the most sophisticated weapons award

The ever more sophisticated weapons piling up in the arsenals of the wealthiest and the mightiest can kill the illiterate, the ill, the poor and the hungry, but they cannot kill ignorance, illness, poverty or hunger. -Fidel Castro

The world championship game for the wealthiest and mightiest is in the last quarter and our lead isn’t as great as it once was. There are others who now have a shot at the title.

However, no other country can come close to the “Most and Best Sophisticated Weapons” Award. We win that hands down.

No other nation can even compete. The playing field isn’t level, and we make the rules, so we win. Game over.

The United States puts more money into its military defense budget than the next five countries combined.  We always have enough money for our military and ever more sophisticated weapons.

What is truly sad, and Castro’s right about this, is that all the shiny new weapons in the world cannot make our country right. And even though we still think that might makes right. It never has, and it never will. No gun, no weapon, no matter how sophisticated, can make its wielder moral, just or compassionate.

We still haven’t figured out how to make a weapon sophisticated enough to destroy poverty, to feed our own hungry, or to cure the sick.  And if we ever created a weapon sophisticated enough to target ignorance, well…we might just realize the only award we have actually won is “the Booby Prize.”

live alive, my friends

Today is the six month anniversary of my daughter Amy’s death.  I still miss her terribly, as does all her family and friends. And yet, life goes on. Even as I recognize and accept the emptiness left by her passing, I celebrate her life and the fullness with which she lived.

Amy loved life and it showed. She lived alive. She was strong in her illness and faced her passing without fear. For those of us left behind to do anything less would be to dishonor her memory.

Life goes on, but naturally, it will never be the same for those of us who loved her. As a Christian I believe Amy is in a far better place, one prepared by a loving God, a place without pain or suffering. Yet, we all still grieve, and will for a long time to come. That’s to be expected.

But, even in the midst of our grief and feeling of loss there is continued growth. And in that there’s hope and promise.

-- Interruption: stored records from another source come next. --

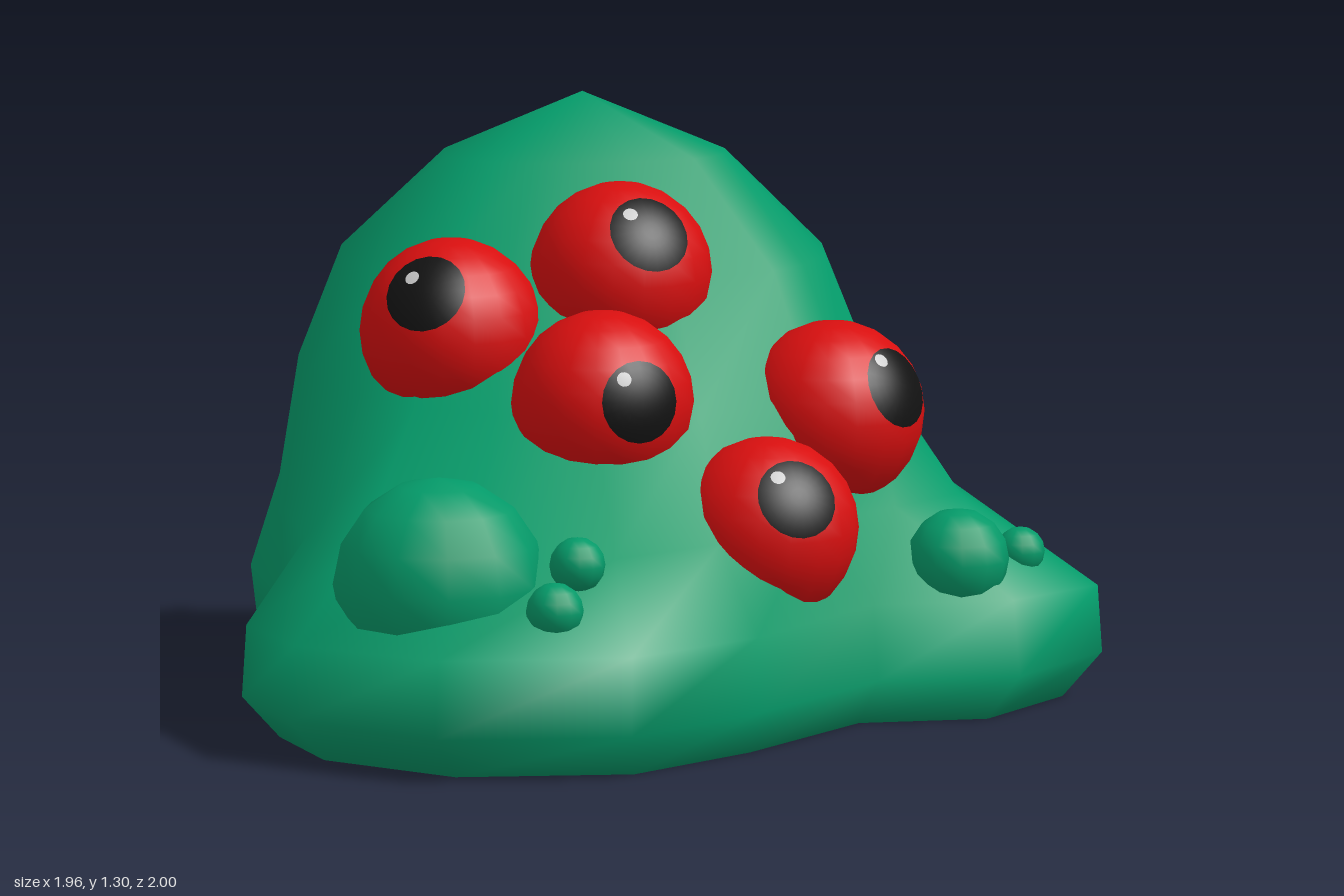
import * as THREE from 'three';

const mat = (color) => new THREE.MeshStandardMaterial({ color });
const green = mat(0x049a69), red = mat(0xd80f0f), black = mat(0x121212), white = mat(0xdddddd);

// Footprint seen from above, [x, z], running back, left side, front, right side
const FOOT = [
  [-0.18, -1], [-0.56, -0.95], [-0.8, -0.73], [-0.89, -0.46], [-0.86, -0.02], [-0.98, 0.42],
  [-0.9, 0.74], [-0.6, 1], [-0.16, 1], [0.15, 0.73], [0.45, 0.36], [0.77, 0.33],
  [0.98, 0.04], [0.88, -0.33], [0.68, -0.49], [0.2, -0.77],
];
// Contour at the height where the lobes merge into the hump
const WAIST = [
  [-0.15, -0.86], [-0.47, -0.82], [-0.71, -0.66], [-0.82, -0.42], [-0.85, -0.02], [-0.83, 0.36],
  [-0.73, 0.55], [-0.5, 0.66], [-0.17, 0.7], [0.08, 0.54], [0.3, 0.32], [0.51, 0.12],
  [0.67, -0.04], [0.65, -0.27], [0.47, -0.47], [0.17, -0.7],
];
// Upper hump contours: height, left, right, back, front
const HUMP = [
  [0.7, -0.8, 0.5, -0.775, 0.33],
  [0.95, -0.7, 0.4, -0.74, 0.01],
  [1.17, -0.46, 0.18, -0.655, -0.26],
];

// Rounded contour of the hump, widest at z = -0.4, with each quarter rounder or squarer
function humpRing([y, x0, x1, zb, zf]) {
  return FOOT.map(([fx, fz]) => {
    const a = Math.atan2(fz + 0.2, fx + 0.1);
    const c = Math.cos(a), s = Math.sin(a);
    const p = s < 0 ? (c < 0 ? 0.97 : 1.2) : (c < 0 ? 1 : 0.85);
    const ux = Math.sign(c) * Math.abs(c) ** p, uz = Math.sign(s) * Math.abs(s) ** p;
    return [(x0 + x1) / 2 + ((x1 - x0) / 2) * ux, y, -0.4 + uz * (s < 0 ? -0.4 - zb : zf + 0.4)];
  });
}

// Skin stacked rings, closing each end on a single point
function skin(rings, bottom, top) {
  const n = rings[0].length, pos = [bottom, ...rings.flat(), top].flat(), idx = [];
  const v = (j, i) => 1 + j * n + (i % n);
  const last = rings.length - 1;
  for (let i = 0; i < n; i++) {
    idx.push(0, v(0, i + 1), v(0, i));
    for (let j = 0; j < last; j++) {
      idx.push(v(j, i), v(j, i + 1), v(j + 1, i + 1), v(j, i), v(j + 1, i + 1), v(j + 1, i));
    }
    idx.push(v(last, i), v(last, i + 1), 1 + rings.length * n);
  }
  const g = new THREE.BufferGeometry();
  g.setAttribute('position', new THREE.Float32BufferAttribute(pos, 3));
  g.setIndex(idx);
  g.computeVertexNormals();
  return g;
}

function add(parent, name, geometry, material, at = [0, 0, 0]) {
  const m = new THREE.Mesh(geometry, material);
  m.name = name;
  m.position.set(...at);
  parent.add(m);
  return m;
}

// Spherical cap of the given half angle, facing along dir
function cap(parent, name, radius, angle, dir, material) {
  const m = add(parent, name, new THREE.SphereGeometry(radius, 20, 5, 0, Math.PI * 2, 0, angle), material);
  m.quaternion.setFromUnitVectors(new THREE.Vector3(0, 1, 0), dir.clone().normalize());
}

export function createModel() {
  const model = new THREE.Group();
  model.name = 'blobCreature';

  // Body: undercut base, bulging rim, waist, hump
  const rings = [
    FOOT.map(([x, z]) => {
      const k = 0.91 - 0.2 * Math.max(0, -z);
      return [x * k, 0, z * k];
    }),
    FOOT.map(([x, z]) => {
      const k = 1 - 0.06 * Math.max(0, -z);
      return [x * k, 0.1, z * k];
    }),
    // the side lobe leans back above its foot
    FOOT.map(([x, z]) => [x * 0.99, 0.25 + 0.03 * z, x > 0.4 && z > 0.2 ? z - 0.07 : z]),
    WAIST.map(([x, z]) => [x, 0.45, z]),
    ...HUMP.map(humpRing),
  ];
  add(model, 'body', skin(rings, [-0.1, 0, 0], [-0.14, 1.3, -0.45]), green);

  // Eyes: centre, then gaze direction
  const eyes = [
    [[-0.475, 0.85, 0.01], [-0.065, 0.1, 0.13]],
    [[-0.09, 0.96, -0.05], [0.05, 0.11, 0.14]],
    [[-0.16, 0.73, 0.28], [0.07, 0.03, 0.18]],
    [[0.375, 0.66, 0.07], [0.125, 0.07, 0.11]],
    [[0.2, 0.455, 0.38], [0.05, 0.09, 0.15]],
  ];
  for (const [centre, gaze] of eyes) {
    const eye = new THREE.Group();
    eye.name = 'eye';
    eye.position.set(...centre);
    model.add(eye);
    const dir = new THREE.Vector3(...gaze);
    add(eye, 'eyeball', new THREE.SphereGeometry(0.205, 18, 12), red);
    cap(eye, 'pupil', 0.208, 0.46, dir, black);
    cap(eye, 'glint', 0.21, 0.08, dir.clone().add(new THREE.Vector3(-0.04, 0.05, 0)), white);
  }

  // Warts: centre, radius
  const warts = [
    [[-0.56, 0.395, 0.655], 0.238], [[-0.26, 0.45, 0.765], 0.063], [[-0.32, 0.365, 0.87], 0.065],
    [[0.645, 0.34, 0.175], 0.115], [[0.795, 0.335, 0.06], 0.055],
  ];
  for (const [centre, r] of warts) {
    add(model, 'wart', new THREE.SphereGeometry(r, 12, 8), green, centre);
  }
  return model;
}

Each of her children carry her spirit, and each in their own unique way reflects Amy’s goodness and love.

Mark Twain wrote that we each need to live in such a way that even the undertaker will be sorry when we die. Amy lived that kind of a life.

Live alive, my friends! Our time here is not a dress rehearsal.